Could we solve the plastic pollution crisis with a mutant enzyme? Hidden in the soil at a plastics recycling plant, researchers unearthed a microbe that had evolved to eat the soda bottles dominating its habitat, after you and I throw them away.
The modified enzyme, known as PETase, can start breaking down the same material in just a few days. The research team believes there is potential to accelerate this process even more with further modification.
Researchers have created a chemical that can break plastic down in a matter of hours - compared to the hundreds of years it takes for it to decompose in the Nature. "Some of those images are horrific", said McGeehan. These differences indicated that PETase may have evolved in a PET-containing environment to enable the enzyme to degrade PET.
This could revolutionise the recycling process, allowing plastics to be re-used more effectively.
More: What would happen if everyone recycled? Its findings were published on Monday in the Proceedings of the National Academy of Sciences journal.
A high definition 3D model of the enzyme was created, using the powerful x-ray beamline at Diamond Light Source in Oxfordshire.
Hypothesising that the PETase enzyme must have evolved in the presence of PET to figure out how to degrade the plastic, the researchers mutated PETase's active site, to see if they could bring it closer to another enzyme, called cutinase. "We were thrilled to learn that PETase works even better on PEF than on PET", said Beckham.
This suggests that the natural enzyme isn't fully optimized yet and there is the potential to engineer it. Plastic pollution is fast becoming one of the biggest environmental issues of our time.
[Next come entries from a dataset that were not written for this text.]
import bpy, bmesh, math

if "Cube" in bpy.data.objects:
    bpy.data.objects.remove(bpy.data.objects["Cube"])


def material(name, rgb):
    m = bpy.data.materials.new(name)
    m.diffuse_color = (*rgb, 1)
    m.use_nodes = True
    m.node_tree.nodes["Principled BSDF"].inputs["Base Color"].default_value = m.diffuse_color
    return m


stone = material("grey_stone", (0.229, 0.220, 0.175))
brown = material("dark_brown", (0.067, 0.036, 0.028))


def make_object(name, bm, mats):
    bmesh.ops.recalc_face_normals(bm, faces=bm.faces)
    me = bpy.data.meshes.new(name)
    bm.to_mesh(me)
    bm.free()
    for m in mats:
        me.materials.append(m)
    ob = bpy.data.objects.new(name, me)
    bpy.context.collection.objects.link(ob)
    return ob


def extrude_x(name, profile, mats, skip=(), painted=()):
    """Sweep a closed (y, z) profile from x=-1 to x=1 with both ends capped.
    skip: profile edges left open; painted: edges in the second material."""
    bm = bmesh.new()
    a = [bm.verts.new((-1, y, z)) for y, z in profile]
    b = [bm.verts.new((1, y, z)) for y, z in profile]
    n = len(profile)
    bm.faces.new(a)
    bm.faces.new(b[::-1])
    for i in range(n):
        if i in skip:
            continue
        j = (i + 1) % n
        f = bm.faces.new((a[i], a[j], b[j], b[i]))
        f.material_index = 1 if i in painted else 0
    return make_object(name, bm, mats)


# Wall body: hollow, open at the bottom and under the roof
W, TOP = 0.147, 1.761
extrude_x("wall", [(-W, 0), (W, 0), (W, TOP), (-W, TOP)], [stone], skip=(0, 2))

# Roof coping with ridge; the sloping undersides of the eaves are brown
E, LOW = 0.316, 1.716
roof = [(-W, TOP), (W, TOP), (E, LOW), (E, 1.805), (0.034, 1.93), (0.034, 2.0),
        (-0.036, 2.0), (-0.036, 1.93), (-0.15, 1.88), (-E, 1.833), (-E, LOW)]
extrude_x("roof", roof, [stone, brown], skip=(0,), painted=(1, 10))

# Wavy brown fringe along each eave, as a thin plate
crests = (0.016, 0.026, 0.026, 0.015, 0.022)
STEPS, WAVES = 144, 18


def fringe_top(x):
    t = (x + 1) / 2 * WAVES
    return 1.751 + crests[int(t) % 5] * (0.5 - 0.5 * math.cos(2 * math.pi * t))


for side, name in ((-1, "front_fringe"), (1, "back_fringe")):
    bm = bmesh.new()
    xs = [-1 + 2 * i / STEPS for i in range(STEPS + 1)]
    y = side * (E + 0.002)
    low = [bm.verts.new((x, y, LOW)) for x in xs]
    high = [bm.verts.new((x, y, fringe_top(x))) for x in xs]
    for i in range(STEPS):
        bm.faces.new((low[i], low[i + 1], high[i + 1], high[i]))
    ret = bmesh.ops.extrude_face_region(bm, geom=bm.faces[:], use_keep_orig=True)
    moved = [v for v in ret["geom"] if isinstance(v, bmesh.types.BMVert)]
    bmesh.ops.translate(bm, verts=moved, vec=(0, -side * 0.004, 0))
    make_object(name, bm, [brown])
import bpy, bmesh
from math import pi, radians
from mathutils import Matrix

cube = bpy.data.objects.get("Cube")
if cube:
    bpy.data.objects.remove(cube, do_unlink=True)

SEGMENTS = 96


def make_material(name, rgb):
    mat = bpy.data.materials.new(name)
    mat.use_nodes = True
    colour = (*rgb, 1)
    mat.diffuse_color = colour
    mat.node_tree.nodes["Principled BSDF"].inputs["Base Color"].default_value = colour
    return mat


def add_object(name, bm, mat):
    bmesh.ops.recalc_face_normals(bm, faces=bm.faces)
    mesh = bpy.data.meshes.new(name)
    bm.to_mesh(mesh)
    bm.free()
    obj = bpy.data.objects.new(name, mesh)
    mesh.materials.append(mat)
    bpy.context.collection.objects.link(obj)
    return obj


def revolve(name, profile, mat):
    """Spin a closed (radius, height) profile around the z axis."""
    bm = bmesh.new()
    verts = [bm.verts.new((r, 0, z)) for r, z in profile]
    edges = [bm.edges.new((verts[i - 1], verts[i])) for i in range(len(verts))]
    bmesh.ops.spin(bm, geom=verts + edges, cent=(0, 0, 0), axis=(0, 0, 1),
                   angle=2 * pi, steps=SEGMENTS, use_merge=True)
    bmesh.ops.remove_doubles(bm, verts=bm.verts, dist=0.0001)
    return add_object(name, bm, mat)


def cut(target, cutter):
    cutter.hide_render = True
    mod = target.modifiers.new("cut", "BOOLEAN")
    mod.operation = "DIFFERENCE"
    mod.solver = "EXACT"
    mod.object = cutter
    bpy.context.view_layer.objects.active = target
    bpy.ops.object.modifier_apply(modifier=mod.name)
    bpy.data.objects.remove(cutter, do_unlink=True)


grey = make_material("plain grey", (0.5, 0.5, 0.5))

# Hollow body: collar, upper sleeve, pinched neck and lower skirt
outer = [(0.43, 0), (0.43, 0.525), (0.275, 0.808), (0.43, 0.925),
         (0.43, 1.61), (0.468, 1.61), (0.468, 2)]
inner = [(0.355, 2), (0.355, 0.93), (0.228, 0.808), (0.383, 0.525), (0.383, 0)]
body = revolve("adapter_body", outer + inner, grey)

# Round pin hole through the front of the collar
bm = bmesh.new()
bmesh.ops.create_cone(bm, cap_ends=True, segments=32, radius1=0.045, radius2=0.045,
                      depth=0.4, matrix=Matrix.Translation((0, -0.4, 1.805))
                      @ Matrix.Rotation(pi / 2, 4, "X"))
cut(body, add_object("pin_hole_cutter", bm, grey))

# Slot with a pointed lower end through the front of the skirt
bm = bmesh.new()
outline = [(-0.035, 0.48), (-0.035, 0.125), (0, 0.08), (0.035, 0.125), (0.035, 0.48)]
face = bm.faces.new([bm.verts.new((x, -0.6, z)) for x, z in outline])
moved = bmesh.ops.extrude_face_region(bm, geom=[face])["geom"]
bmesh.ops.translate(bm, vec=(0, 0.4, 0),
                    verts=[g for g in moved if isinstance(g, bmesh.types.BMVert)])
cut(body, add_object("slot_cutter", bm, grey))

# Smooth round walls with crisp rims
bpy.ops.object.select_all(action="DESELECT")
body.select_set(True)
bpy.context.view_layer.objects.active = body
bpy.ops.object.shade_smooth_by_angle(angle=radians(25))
The research was led by teams at the University of Portsmouth in the United Kingdom and the USA department of energy's National Renewable Energy Laboratory (NREL).
According to Innova Market Insights data, 58 percent of globally launched food and beverage products are packaged in plastic, a 5 percent increase from 2013, while 96 percent of all newly launched water products in 2017 are packaged in PET bottles.
Earlier work had shown that some fungi can break down PET plastic, which makes up about 20% of global plastic production.
"Other types of plastic could be broken down by bacteria currently evolving in the environment, McGeehan said: "People are now searching vigorously for those".
Oliver Jones, a Melbourne University chemistry expert said, "Enzymes are non-toxic, biodegradable and can be produced in large amounts by microorganisms".
By contrast, the new synthetic enzyme could allow for plastic to be quickly - and endlessly - recycled.